Promotional products distributors know that brands trying to make a splash in crowded marketplaces must be armed with a memorable logo, comprehensive website and sharp collateral that’s on-brand and reflective of what the company does and represents. To identify the trends in graphic design for small businesses, specifically for logos, web branding and package design, 99designs—a Melbourne, Australia-based company that maintains a creative platform to connect graphic designs with clients—reviewed thousands of design projects and partnered with an international community of graphic designers to identify the top trends in small-business branding in 2020.

To inspire distributors who are helping clients refresh their logo or branding colors, the following list includes the top 10 trends for 2020.

1. Cyberpunk. A little offbeat and daring, the term “cyberpunk” refers to a genre of science fiction about oppressive cultures that exist within a society overtaken by technology and big companies. Think We by Yevgeny Zamyatin. For the color palette, think glowing, oversaturated and neon shades with a sci-fi element, like medium spring green, deep sky blue, fuchsia and orchid.

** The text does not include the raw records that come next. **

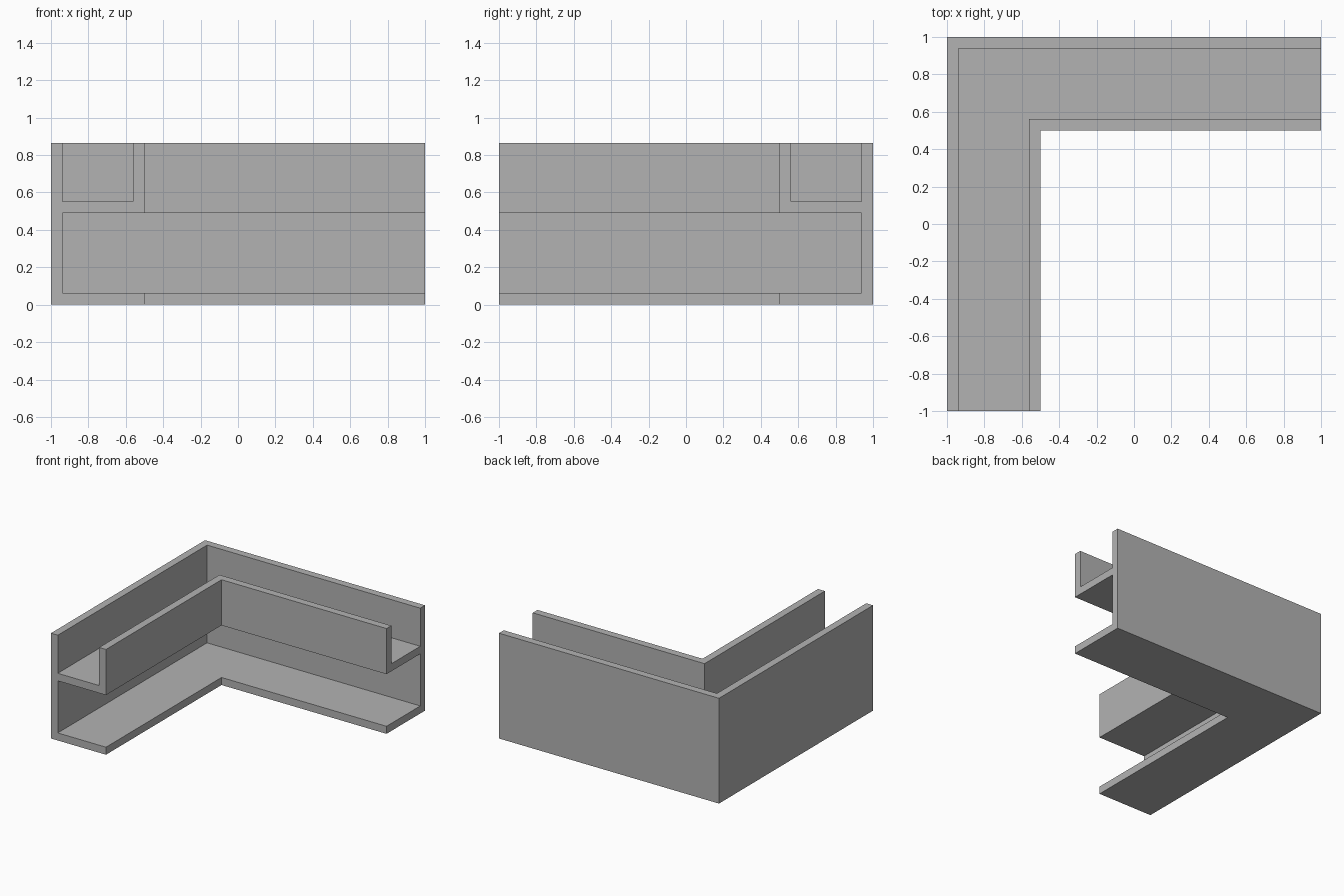
import bpy
import bmesh

cube = bpy.data.objects.get("Cube")
if cube:
    bpy.data.objects.remove(cube, do_unlink=True)

# Plain grey material
grey = bpy.data.materials.new("plain_grey")
grey.use_nodes = True
colour = (0.45, 0.45, 0.45, 1)
grey.diffuse_color = colour
grey.node_tree.nodes["Principled BSDF"].inputs["Base Color"].default_value = colour

# Channel section: (distance inward from the outer wall, height)
T, DEPTH, HEIGHT, SHELF = 0.062, 0.5, 0.865, 0.49
section = [
    (0, 0), (DEPTH, 0), (DEPTH, T), (T, T),                    # base flange
    (T, SHELF), (DEPTH, SHELF),                                # shelf underside
    (DEPTH, HEIGHT), (DEPTH - T, HEIGHT),                      # inner lip
    (DEPTH - T, SHELF + T), (T, SHELF + T),                    # channel floor
    (T, HEIGHT), (0, HEIGHT),                                  # outer wall
]

# Sweep the section around the mitred corner: front end, corner, side end
stations = [
    lambda d: (d - 1, -1),
    lambda d: (d - 1, 1 - d),
    lambda d: (1, 1 - d),
]
bm = bmesh.new()
rings = [[bm.verts.new((*place(d), z)) for d, z in section] for place in stations]
for a, b in zip(rings, rings[1:]):
    for i in range(len(section)):
        j = (i + 1) % len(section)
        bm.faces.new((a[i], a[j], b[j], b[i]))

# End caps
bm.faces.new(rings[0])
bm.faces.new(rings[-1][::-1])
bmesh.ops.recalc_face_normals(bm, faces=bm.faces)

mesh = bpy.data.meshes.new("corner_channel")
bm.to_mesh(mesh)
bm.free()
mesh.materials.append(grey)
channel = bpy.data.objects.new("corner_channel", mesh)
bpy.context.collection.objects.link(channel)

2. Street art-esque. Designers are looking to the free-flowing creativity of graffiti and street art, referring to styles from the ’70s—the punk era when graffiti first emerged in NYC’s subways—the ’80s, which saw an explosion of street-based artists, like Keith Haring and Jean-Michel Basquiat and the ’90s grunge, when the mysterious Banksy first surfaced.

3. Shapes and fine lines. Anticipate abstract, imaginative, geometric figures with otherworldly graphics and textures resembling smoke and other illusion-like effects.

4. Cut-out collages. Collages made to resemble papercut-outs, complete with uneven edges and scribbled text, will add even more texture to graphics.

5. Quirky hand-lettering. Oversized type, a current trend that will continue, features typography that is more realistic, peculiar, flamboyant and packed with personality.

6. Dystopian-inspired. Think George Orwell’s 1984, with cold colors, like slate, Aegean, peacock and spruce, with mechanical-like lettering and glitch art to add the impression of digital error or distortion.

7. Extreme pastiche. Pastiche celebrates works of art by mirroring the styles of one or more artists. Expect to see styles, like medieval and art deco, paired with modern elements for a collaborative finish.

8. Animation. The use of ongoing, captivating animation segments with clean transitions remains a constant.

9. Bevels and chisels. Carvings or shapes with color gradients made to look 3D and almost realistic enough to touch.

10. Real-time data visualization. Designs will experiment with new ways to present live data and feeds, including the use of neon colors, obscure shapes and lively stimulations.


Danielle Renda is associate editor of PPB.